But even the best of us can’t catch fish if they’re not there, and that’s why scientists at Texas Parks and Wildlife are working year-round to make sure there’s something waiting for your bait, regardless of your skill level.
Fisheries biologists regularly sample populations in Texas waters, and based on their findings, they plan and execute stocking strategies to keep our lakes and rivers healthy.
So far this month, the TPWD team has provided 86,000 striped hybrid basses to Lake Waco, 210,000 striped basses at Lake Whitney along with 10,000 smallmouth basses at the Whitney Dam tailrace, and more than 2 million striper hybrids at Lake Belton.
But don’t grab your gear and try to catch them just yet. The fish stocked are fry or fry, which means it can take two or three years before the group is ready to be caught.
This is the lowdown
Watching bigmouth bass erupt to the surface, sending spray everywhere as you tail dance and head thrash across the water is exciting, but experienced anglers know when it happens, your chances of getting bass in hand drop significantly.
Bass use a number of tricks to break free, such as wrapping around a submerged tree stump or other structure, but getting out of the water allows them to use unfettered force to rock the hook. When you are hooking sea bass, keep the tip of your rod low, even submerge the end in the water, and use finesse to keep the fish out of the water. Catching them is much more satisfying than watching them give you feedback.
Fishing for things other than fish
You never know what you might find along the shores of Lake Waco. People have lived in Central Texas for over 10,000 years, and you can sometimes find artifacts since then. I have found a number of arrowheads and other tools made and used by ancient people, along with things from more recent history.
But long before people inhabited this area, Central Texas was under the sea, and marine fossil evidence is everywhere for evidence. When I was a kid, I found my first fossilized shark tooth on the edge of Airport Park, and the amazing discovery piqued my interest in digging the ground.
By law, it is against the law to remove artifacts from federal property, including lakes.
Classical Bohemian Bass
People in the West know how to throw a party, and today’s weigh-in at the 41st Annual Bohemian Bass Classic at Parsons Marina Lake Whitney should entertain more than just seeing quality fish. Weighing starts at 2pm and the celebrations are likely to last well into the evening.
Condolences to the family and friends of fishing legend Ray Scott.

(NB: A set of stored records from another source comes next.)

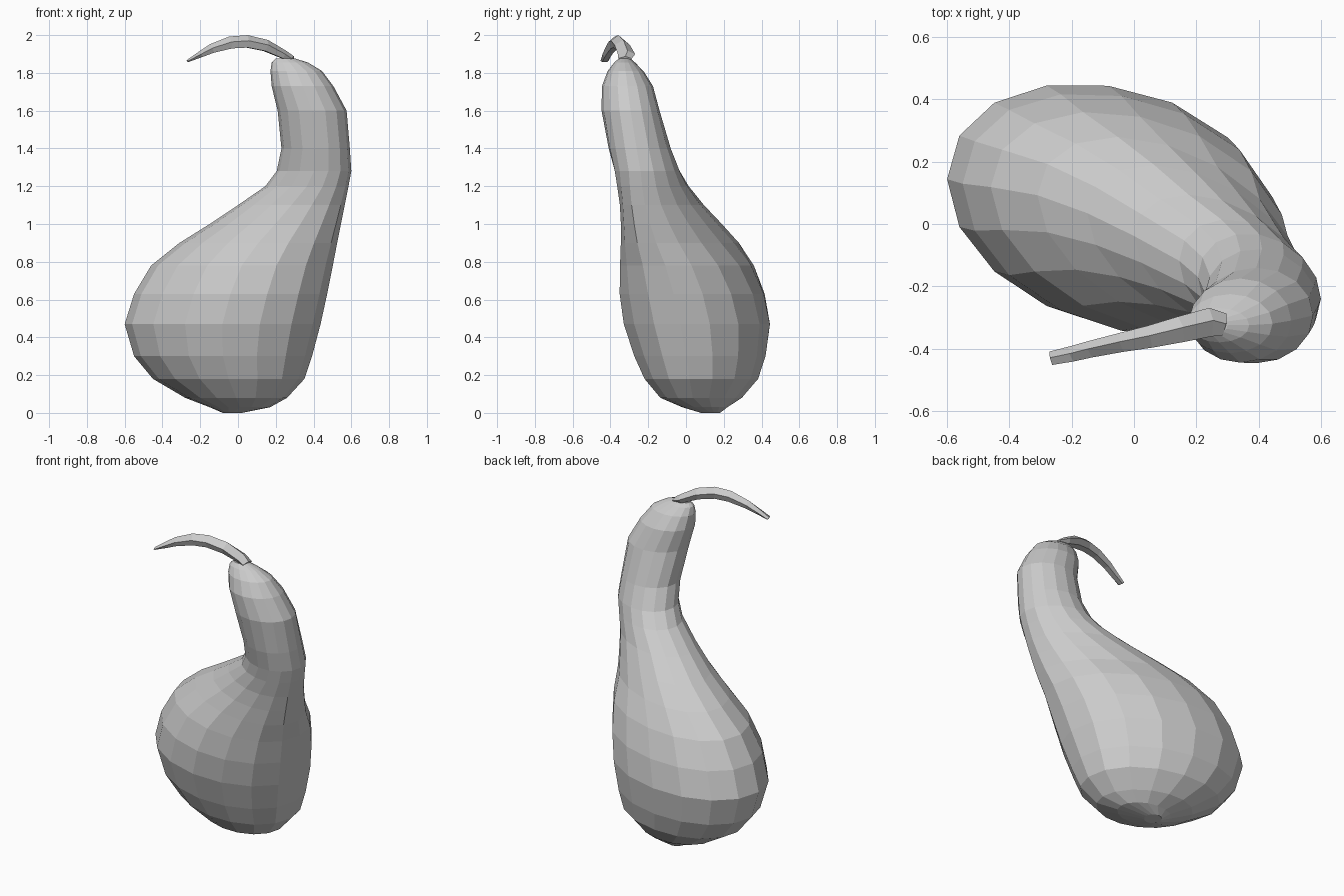
import bpy, bmesh, math
from mathutils import Vector


def skin(name, rings):
    """Join equal-sized point rings into a closed flat-shaded tube."""
    bm = bmesh.new()
    loops = [[bm.verts.new(p) for p in ring] for ring in rings]
    n = len(loops[0])
    for lo, hi in zip(loops, loops[1:]):
        for i in range(n):
            j = (i + 1) % n
            bm.faces.new((lo[i], lo[j], hi[j], hi[i]))
    bm.faces.new(loops[0][::-1])
    bm.faces.new(loops[-1])
    bmesh.ops.recalc_face_normals(bm, faces=bm.faces)
    mesh = bpy.data.meshes.new(name)
    bm.to_mesh(mesh)
    bm.free()
    obj = bpy.data.objects.new(name, mesh)
    bpy.context.collection.objects.link(obj)
    return obj


# Gourd body and neck: height, x extents, y extents, diagonal slant
slices = [
    (0.00, -0.08, 0.02, 0.08, 0.18, 0.0),
    (0.03, -0.15, 0.17, -0.02, 0.22, -0.1),
    (0.08, -0.28, 0.26, -0.14, 0.30, -0.2),
    (0.18, -0.45, 0.35, -0.225, 0.385, -0.2),
    (0.30, -0.55, 0.39, -0.28, 0.425, -0.2),
    (0.47, -0.60, 0.435, -0.335, 0.45, -0.22),
    (0.63, -0.55, 0.47, -0.355, 0.42, -0.25),
    (0.78, -0.46, 0.50, -0.35, 0.36, -0.32),
    (0.90, -0.31, 0.525, -0.345, 0.28, -0.4),
    (1.00, -0.15, 0.545, -0.345, 0.19, -0.42),
    (1.10, 0.00, 0.565, -0.35, 0.095, -0.4),
    (1.20, 0.145, 0.585, -0.365, 0.015, -0.3),
    (1.28, 0.205, 0.60, -0.38, -0.03, -0.2),
    (1.40, 0.23, 0.592, -0.41, -0.08, -0.1),
    (1.60, 0.21, 0.575, -0.447, -0.14, 0.0),
    (1.73, 0.178, 0.505, -0.445, -0.175, 0.0),
    (1.81, 0.172, 0.445, -0.415, -0.225, 0.0),
    (1.855, 0.178, 0.37, -0.38, -0.27, 0.0),
    (1.877, 0.20, 0.30, -0.355, -0.295, 0.0),
]
SIDES = 16
body = []
for z, x0, x1, y0, y1, slant in slices:
    ring = []
    for i in range(SIDES):
        t = math.tau * i / SIDES
        # fuller shoulder toward the back right of the belly
        full = 1.0
        if 0.1 < z < 0.85:
            full += 0.05 * max(0, math.cos(t - 0.85)) ** 6
        ring.append(((x0 + x1) / 2 + (x1 - x0) / 2 * math.cos(t) * full,
                     (y0 + y1) / 2 + (y1 - y0) / 2 * math.sin(t + math.asin(slant)) * full, z))
    body.append(ring)
skin("gourd_body", body)

# Curved tapering stem: centre point, half width, half thickness
path = [
    ((0.29, -0.323, 1.875), 0.036, 0.014),
    ((0.245, -0.315, 1.897), 0.046, 0.023),
    ((0.15, -0.338, 1.945), 0.042, 0.031),
    ((0.05, -0.362, 1.967), 0.036, 0.033),
    ((-0.04, -0.38, 1.961), 0.031, 0.032),
    ((-0.14, -0.402, 1.929), 0.027, 0.024),
    ((-0.20, -0.417, 1.898), 0.025, 0.016),
    ((-0.267, -0.431, 1.863), 0.022, 0.006),
]
stem = []
for k, (c, w, h) in enumerate(path):
    a = Vector(path[max(k - 1, 0)][0])
    b = Vector(path[min(k + 1, len(path) - 1)][0])
    d = (b - a).normalized()
    side = d.cross(Vector((0, 0, 1))).normalized()
    up = side.cross(d)
    stem.append([Vector(c) + side * w * u + up * h * v
                 for u, v in ((-1, 0.1), (-0.6, -1), (0.6, -1), (1, 0.1), (0.1, 1))])
skin("stem", stem)
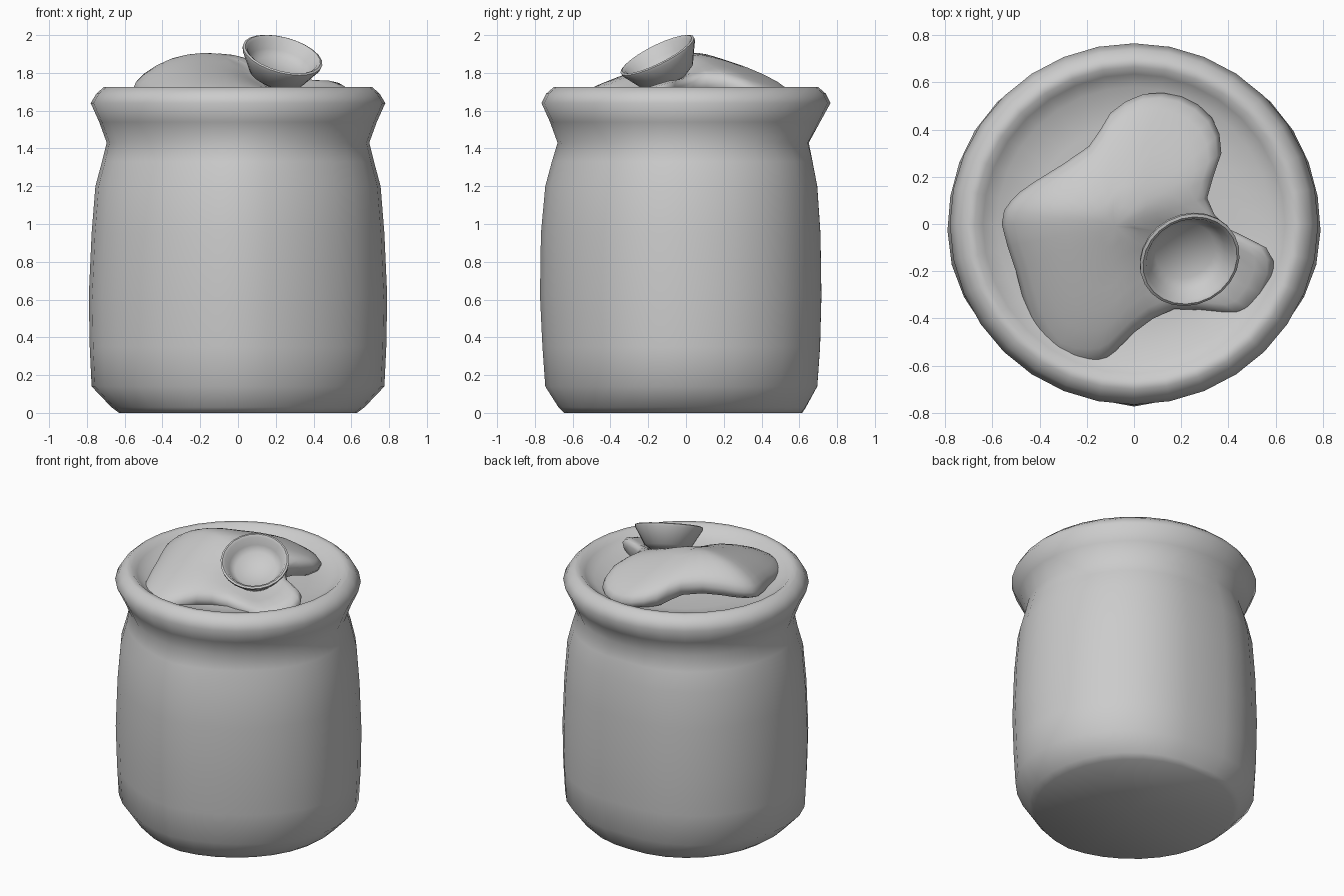
import bpy, bmesh, math
from mathutils import Vector

if "Cube" in bpy.data.objects:
    bpy.data.objects.remove(bpy.data.objects["Cube"])


def loft(name, rings, start=None, end=None, angle=50):
    """Skin a list of closed rings; start/end close the ends with a fan point."""
    bm = bmesh.new()
    rows = [[bm.verts.new(p) for p in ring] for ring in rings]
    n = len(rows[0])
    for a, b in zip(rows, rows[1:]):
        for i in range(n):
            j = (i + 1) % n
            bm.faces.new((a[i], a[j], b[j], b[i]))
    for row, tip in ((rows[0], start), (rows[-1], end)):
        if tip is not None:
            v = bm.verts.new(tip)
            for i in range(n):
                bm.faces.new((row[i], row[(i + 1) % n], v))
    bmesh.ops.recalc_face_normals(bm, faces=bm.faces)
    mesh = bpy.data.meshes.new(name)
    bm.to_mesh(mesh)
    bm.free()
    ob = bpy.data.objects.new(name, mesh)
    bpy.context.collection.objects.link(ob)
    bpy.ops.object.select_all(action='DESELECT')
    ob.select_set(True)
    bpy.context.view_layer.objects.active = ob
    bpy.ops.object.shade_smooth_by_angle(angle=math.radians(angle))
    return ob


def ellipse(rx, ry, cy, z, n=32, skew=0):
    """Ellipse ring; skew makes the back fuller and the front left slimmer."""
    ring = []
    for i in range(n):
        a = 2 * math.pi * i / n
        s = 1 + skew * math.sin(a) * abs(math.sin(2 * a))
        ring.append((rx * s * math.cos(a), cy + ry * s * math.sin(a), z))
    return ring


# Jar: outer wall, flared rim and shallow well inside (z, rx, ry, centre y, skew)
jar_profile = [
    (0.00, 0.63, 0.63, -0.015, 0.03), (0.03, 0.67, 0.655, -0.02, 0.04),
    (0.14, 0.775, 0.72, -0.025, 0.05), (0.35, 0.785, 0.735, -0.025, 0.05),
    (0.62, 0.79, 0.745, -0.028, 0.05), (0.95, 0.775, 0.74, -0.028, 0.05),
    (1.20, 0.755, 0.72, -0.025, 0.05), (1.33, 0.72, 0.69, -0.02, 0.05),
    (1.43, 0.695, 0.665, -0.015, 0.03), (1.54, 0.735, 0.715, -0.005, 0.01),
    (1.64, 0.78, 0.765, 0.0, 0), (1.69, 0.75, 0.74, 0.0, 0),
    (1.725, 0.71, 0.70, 0.0, 0), (1.725, 0.675, 0.665, 0.0, 0),
    (1.695, 0.64, 0.635, 0.0, 0), (1.66, 0.58, 0.58, 0.0, 0),
    (1.64, 0.43, 0.43, 0.0, 0), (1.64, 0.22, 0.22, 0.0, 0)]
loft("jar", [ellipse(rx, ry, cy, z, 32, k) for z, rx, ry, cy, k in jar_profile],
     (0, -0.015, 0), (0, 0, 1.64), 70)

# Contents: lobed mound swelling out of the jar
outline = [(-0.56, 0.0), (-0.52, 0.1), (-0.42, 0.18), (-0.19, 0.33), (-0.1, 0.47),
           (0.04, 0.55), (0.2, 0.54), (0.33, 0.45), (0.37, 0.3), (0.31, 0.11),
           (0.4, -0.02), (0.56, -0.1), (0.59, -0.22), (0.5, -0.37), (0.38, -0.38),
           (0.17, -0.36), (0.0, -0.46), (-0.11, -0.57), (-0.2, -0.6), (-0.34, -0.57),
           (-0.44, -0.41), (-0.5, -0.2)]
outline = [Vector(p) for p in outline]
centre = Vector((-0.08, -0.01))
fine = []
for i, p in enumerate(outline):
    a, q, b = outline[i - 1], outline[(i + 1) % len(outline)], outline[(i + 2) % len(outline)]
    fine += [p, (p + q) * 0.5625 - (a + b) * 0.0625]


def mound_top(x, y):
    """Ridge along x, sloping to front and back, with a hollow under the cup."""
    z = 1.93 - 0.36 * math.hypot(y - 0.05, 0.06)
    z -= 0.8 * max(0, -0.15 - x) ** 2 + 0.15 * max(0, x)
    return z - 0.11 * math.exp(-((x - 0.23) ** 2 + (y + 0.14) ** 2) / 0.05)


rings = []
for t, drop in ((0.15, 0), (0.3, 0), (0.45, 0), (0.6, 0), (0.75, 0.005), (0.88, 0.015),
                (0.96, 0.03), (1.0, 0.06), (0.98, 0.10), (0.9, 0.14)):
    ring = [centre + (p - centre) * t for p in fine]
    rings.append([(p.x, p.y, mound_top(p.x, p.y) - drop) for p in ring])
loft("mound", rings, (*centre, mound_top(*centre)), None, 75)

# Small tilted cup resting on the mound (radius, height along its axis)
cup_profile = [(0.10, -0.15), (0.15, -0.12), (0.185, -0.06), (0.215, -0.01),
               (0.217, 0.005), (0.205, 0.01), (0.19, 0.0), (0.165, -0.05), (0.13, -0.085)]
rot = Vector((0.27, -0.5, 1)).to_track_quat('Z', 'Y')
origin = Vector((0.235, -0.15, 1.89))


def place(x, y, z):
    return origin + rot @ Vector((x, y, z))


loft("cup", [[place(*p) for p in ellipse(r, r, 0, h, 24)] for r, h in cup_profile],
     place(0, 0, -0.16), place(0, 0, -0.095))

Scott, along with my predecessor Earl Golding, were pioneers in the competitive fishing industry.
Outdoors: On a hot Texas day | Sport News
Source link Outdoors: On a hot Texas day | Sport News